▶ _EXERCISE DESCRIPTION_
All the entries need to be quoted exactly, apart from the pictures, which you should drop.

Stored data
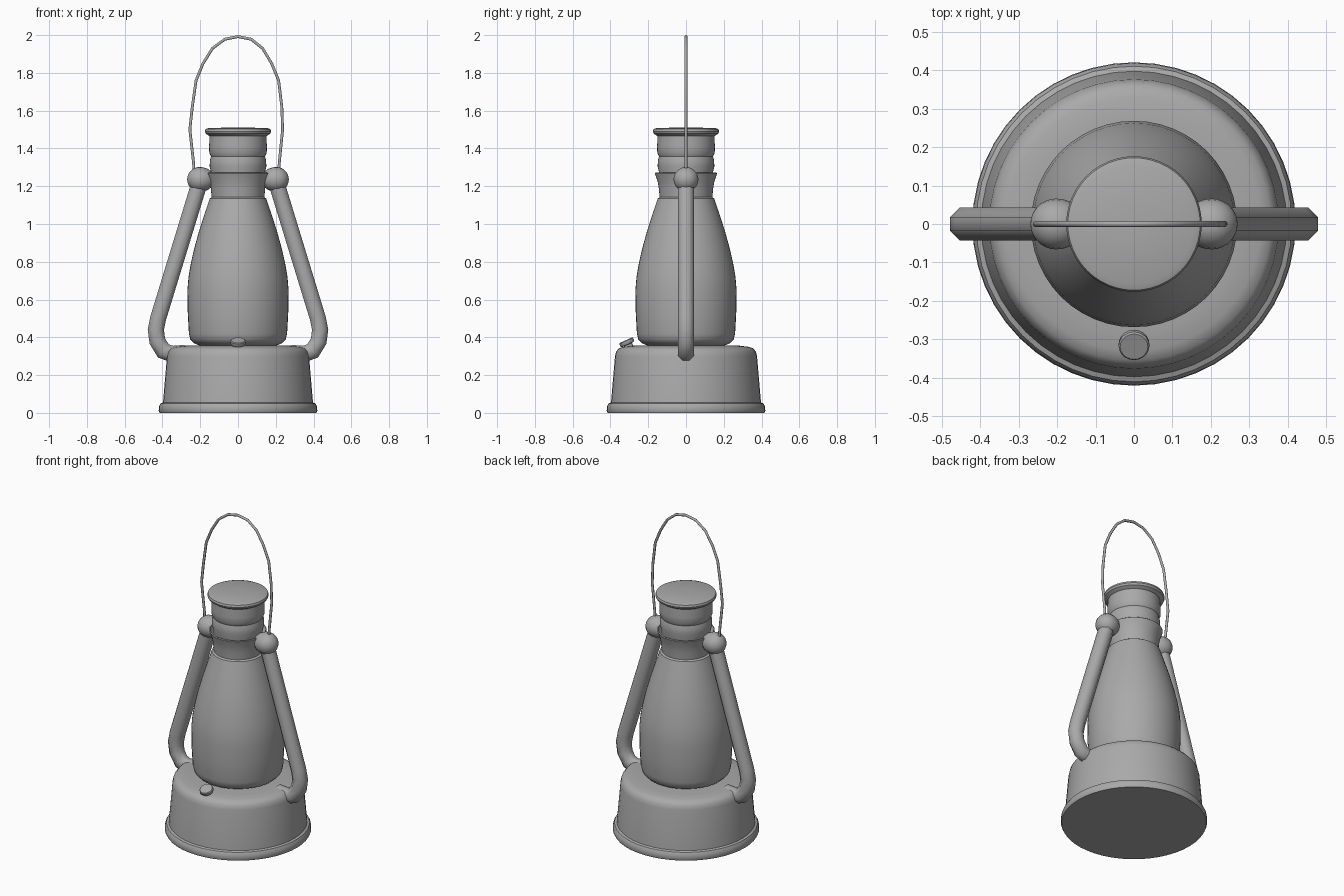
import bpy, math
from mathutils import Vector, Matrix

cube = bpy.data.objects.get("Cube")
if cube:
    bpy.data.objects.remove(cube)

grey = bpy.data.materials.new("plain grey metal")
grey.use_nodes = True
COLOUR = (0.4, 0.4, 0.4, 1)
grey.diffuse_color = COLOUR
grey.node_tree.nodes["Principled BSDF"].inputs["Base Color"].default_value = COLOUR


def finish(name, verts, faces, angle=35, matrix=None):
    mesh = bpy.data.meshes.new(name)
    mesh.from_pydata(verts, [], faces)
    mesh.materials.append(grey)
    if matrix:
        mesh.transform(matrix)
    ob = bpy.data.objects.new(name, mesh)
    bpy.context.collection.objects.link(ob)
    bpy.ops.object.select_all(action='DESELECT')
    ob.select_set(True)
    bpy.context.view_layer.objects.active = ob
    bpy.ops.object.mode_set(mode='EDIT')
    bpy.ops.mesh.select_all(action='SELECT')
    bpy.ops.mesh.normals_make_consistent(inside=False)
    bpy.ops.object.mode_set(mode='OBJECT')
    bpy.ops.object.shade_smooth_by_angle(angle=math.radians(angle))
    return ob


def skin(name, rings, angle=35, matrix=None):
    """Join equal rings of points into a capped tube."""
    n = len(rings[0])
    verts = [p for ring in rings for p in ring]
    faces = [(i * n + j, i * n + (j + 1) % n, (i + 1) * n + (j + 1) % n, (i + 1) * n + j)
             for i in range(len(rings) - 1) for j in range(n)]
    faces += [list(range(n))[::-1], list(range(len(verts) - n, len(verts)))]
    return finish(name, verts, faces, angle, matrix)


def lathe(name, profile, sides=48, angle=35, matrix=None):
    """Spin (radius, height) points about z."""
    turns = [2 * math.pi * j / sides for j in range(sides)]
    rings = [[(r * math.cos(a), r * math.sin(a), z) for a in turns] for r, z in profile]
    return skin(name, rings, angle, matrix)


def tube(name, path, radius, sides):
    """Sweep a round section along (x, z) points in the plane y = 0."""
    pts = [Vector((x, 0, z)) for x, z in path]
    rings = []
    for i, p in enumerate(pts):
        before = (p - pts[max(i - 1, 0)]).normalized()
        after = (pts[min(i + 1, len(pts) - 1)] - p).normalized()
        d = (before + after).normalized()
        side = Vector((d.z, 0, -d.x))
        mitre = radius / max(d.dot(after), d.dot(before))
        turns = [2 * math.pi * (j + 0.5) / sides for j in range(sides)]
        rings.append([p + side * math.cos(a) * mitre + Vector((0, math.sin(a) * radius, 0))
                      for a in turns])
    return skin(name, rings, 50)


# Fuel tank with a foot rim and rounded shoulder
lathe("fuel_tank", [(.415, 0), (.42, .01), (.418, .035), (.41, .05), (.397, .055),
                    (.376, .30), (.37, .325), (.355, .342), (.33, .35), (.28, .356), (.05, .357)])

# Glass globe
lathe("globe", [(.20, .355), (.235, .37), (.253, .39), (.26, .42), (.266, .53), (.268, .65),
                (.262, .72), (.25, .79), (.232, .87), (.207, .96), (.175, 1.06), (.15, 1.135),
                (.135, 1.145)])

# Flared collar, open at the top around the chimney
lathe("collar", [(.12, 1.135), (.139, 1.137), (.144, 1.19), (.15, 1.225), (.165, 1.268),
                 (.16, 1.272), (.145, 1.235), (.13, 1.225)])

# Chimney with a pinched waist
lathe("chimney", [(.138, 1.22), (.142, 1.27), (.150, 1.305), (.149, 1.335), (.143, 1.358),
                  (.152, 1.376), (.153, 1.41), (.150, 1.475)], angle=40)
lathe("chimney_cap", [(.14, 1.46), (.155, 1.468), (.171, 1.478), (.176, 1.49), (.172, 1.502),
                      (.155, 1.508), (.03, 1.511)])

# Side tubes and the knobs joining them to the collar
for name, s, shift in (("left", 1, .01), ("right", -1, -.01)):
    tube(name + "_side_tube", [(s * x, z) for x, z in
         ((.195, 1.25), (.215, 1.18), (.423, .50), (.435, .44), (.427, .38), (.395, .328),
          (.35, .312), (.28, .318))], .046, 8)
    dome = [(.066 * math.cos(t * math.pi / 14), .066 * math.sin(t * math.pi / 14))
            for t in range(7)] + [(.004, .066)]
    place = Matrix.Translation((s * .193 + shift, 0, 1.236)) @ Matrix.Rotation(s * math.pi / 2, 4, 'Y')
    lathe(name + "_knob", [(.035, -.07), (.055, -.045), (.064, -.02)] + dome, 20, 50, place)

# Wire carrying handle
tube("wire_handle", [(-.232, 1.25), (-.235, 1.32), (-.255, 1.50), (-.242, 1.62), (-.222, 1.76),
                     (-.185, 1.85), (-.135, 1.93), (-.07, 1.978), (0, 1.992), (.07, 1.978),
                     (.13, 1.93), (.178, 1.85), (.215, 1.76), (.232, 1.62), (.236, 1.50),
                     (.218, 1.32), (.215, 1.25)], .008, 8)

# Tilted filler cap on the front of the tank
tilt = Matrix.Translation((0, -.313, .372)) @ Matrix.Rotation(math.radians(24), 4, 'X')
lathe("filler_cap", [(.024, -.05), (.024, -.012), (.036, -.01), (.040, -.004), (.040, .010),
                     (.036, .014)], 20, 40, tilt)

▶ _ANSWER TO THIS TASK_
import bpy, math
from mathutils import Vector, Matrix

cube = bpy.data.objects.get("Cube")
if cube:
    bpy.data.objects.remove(cube)

grey = bpy.data.materials.new("plain grey metal")
grey.use_nodes = True
COLOUR = (0.4, 0.4, 0.4, 1)
grey.diffuse_color = COLOUR
grey.node_tree.nodes["Principled BSDF"].inputs["Base Color"].default_value = COLOUR


def finish(name, verts, faces, angle=35, matrix=None):
    mesh = bpy.data.meshes.new(name)
    mesh.from_pydata(verts, [], faces)
    mesh.materials.append(grey)
    if matrix:
        mesh.transform(matrix)
    ob = bpy.data.objects.new(name, mesh)
    bpy.context.collection.objects.link(ob)
    bpy.ops.object.select_all(action='DESELECT')
    ob.select_set(True)
    bpy.context.view_layer.objects.active = ob
    bpy.ops.object.mode_set(mode='EDIT')
    bpy.ops.mesh.select_all(action='SELECT')
    bpy.ops.mesh.normals_make_consistent(inside=False)
    bpy.ops.object.mode_set(mode='OBJECT')
    bpy.ops.object.shade_smooth_by_angle(angle=math.radians(angle))
    return ob


def skin(name, rings, angle=35, matrix=None):
    """Join equal rings of points into a capped tube."""
    n = len(rings[0])
    verts = [p for ring in rings for p in ring]
    faces = [(i * n + j, i * n + (j + 1) % n, (i + 1) * n + (j + 1) % n, (i + 1) * n + j)
             for i in range(len(rings) - 1) for j in range(n)]
    faces += [list(range(n))[::-1], list(range(len(verts) - n, len(verts)))]
    return finish(name, verts, faces, angle, matrix)


def lathe(name, profile, sides=48, angle=35, matrix=None):
    """Spin (radius, height) points about z."""
    turns = [2 * math.pi * j / sides for j in range(sides)]
    rings = [[(r * math.cos(a), r * math.sin(a), z) for a in turns] for r, z in profile]
    return skin(name, rings, angle, matrix)


def tube(name, path, radius, sides):
    """Sweep a round section along (x, z) points in the plane y = 0."""
    pts = [Vector((x, 0, z)) for x, z in path]
    rings = []
    for i, p in enumerate(pts):
        before = (p - pts[max(i - 1, 0)]).normalized()
        after = (pts[min(i + 1, len(pts) - 1)] - p).normalized()
        d = (before + after).normalized()
        side = Vector((d.z, 0, -d.x))
        mitre = radius / max(d.dot(after), d.dot(before))
        turns = [2 * math.pi * (j + 0.5) / sides for j in range(sides)]
        rings.append([p + side * math.cos(a) * mitre + Vector((0, math.sin(a) * radius, 0))
                      for a in turns])
    return skin(name, rings, 50)


# Fuel tank with a foot rim and rounded shoulder
lathe("fuel_tank", [(.415, 0), (.42, .01), (.418, .035), (.41, .05), (.397, .055),
                    (.376, .30), (.37, .325), (.355, .342), (.33, .35), (.28, .356), (.05, .357)])

# Glass globe
lathe("globe", [(.20, .355), (.235, .37), (.253, .39), (.26, .42), (.266, .53), (.268, .65),
                (.262, .72), (.25, .79), (.232, .87), (.207, .96), (.175, 1.06), (.15, 1.135),
                (.135, 1.145)])

# Flared collar, open at the top around the chimney
lathe("collar", [(.12, 1.135), (.139, 1.137), (.144, 1.19), (.15, 1.225), (.165, 1.268),
                 (.16, 1.272), (.145, 1.235), (.13, 1.225)])

# Chimney with a pinched waist
lathe("chimney", [(.138, 1.22), (.142, 1.27), (.150, 1.305), (.149, 1.335), (.143, 1.358),
                  (.152, 1.376), (.153, 1.41), (.150, 1.475)], angle=40)
lathe("chimney_cap", [(.14, 1.46), (.155, 1.468), (.171, 1.478), (.176, 1.49), (.172, 1.502),
                      (.155, 1.508), (.03, 1.511)])

# Side tubes and the knobs joining them to the collar
for name, s, shift in (("left", 1, .01), ("right", -1, -.01)):
    tube(name + "_side_tube", [(s * x, z) for x, z in
         ((.195, 1.25), (.215, 1.18), (.423, .50), (.435, .44), (.427, .38), (.395, .328),
          (.35, .312), (.28, .318))], .046, 8)
    dome = [(.066 * math.cos(t * math.pi / 14), .066 * math.sin(t * math.pi / 14))
            for t in range(7)] + [(.004, .066)]
    place = Matrix.Translation((s * .193 + shift, 0, 1.236)) @ Matrix.Rotation(s * math.pi / 2, 4, 'Y')
    lathe(name + "_knob", [(.035, -.07), (.055, -.045), (.064, -.02)] + dome, 20, 50, place)

# Wire carrying handle
tube("wire_handle", [(-.232, 1.25), (-.235, 1.32), (-.255, 1.50), (-.242, 1.62), (-.222, 1.76),
                     (-.185, 1.85), (-.135, 1.93), (-.07, 1.978), (0, 1.992), (.07, 1.978),
                     (.13, 1.93), (.178, 1.85), (.215, 1.76), (.232, 1.62), (.236, 1.50),
                     (.218, 1.32), (.215, 1.25)], .008, 8)

# Tilted filler cap on the front of the tank
tilt = Matrix.Translation((0, -.313, .372)) @ Matrix.Rotation(math.radians(24), 4, 'X')
lathe("filler_cap", [(.024, -.05), (.024, -.012), (.036, -.01), (.040, -.004), (.040, .010),
                     (.036, .014)], 20, 40, tilt)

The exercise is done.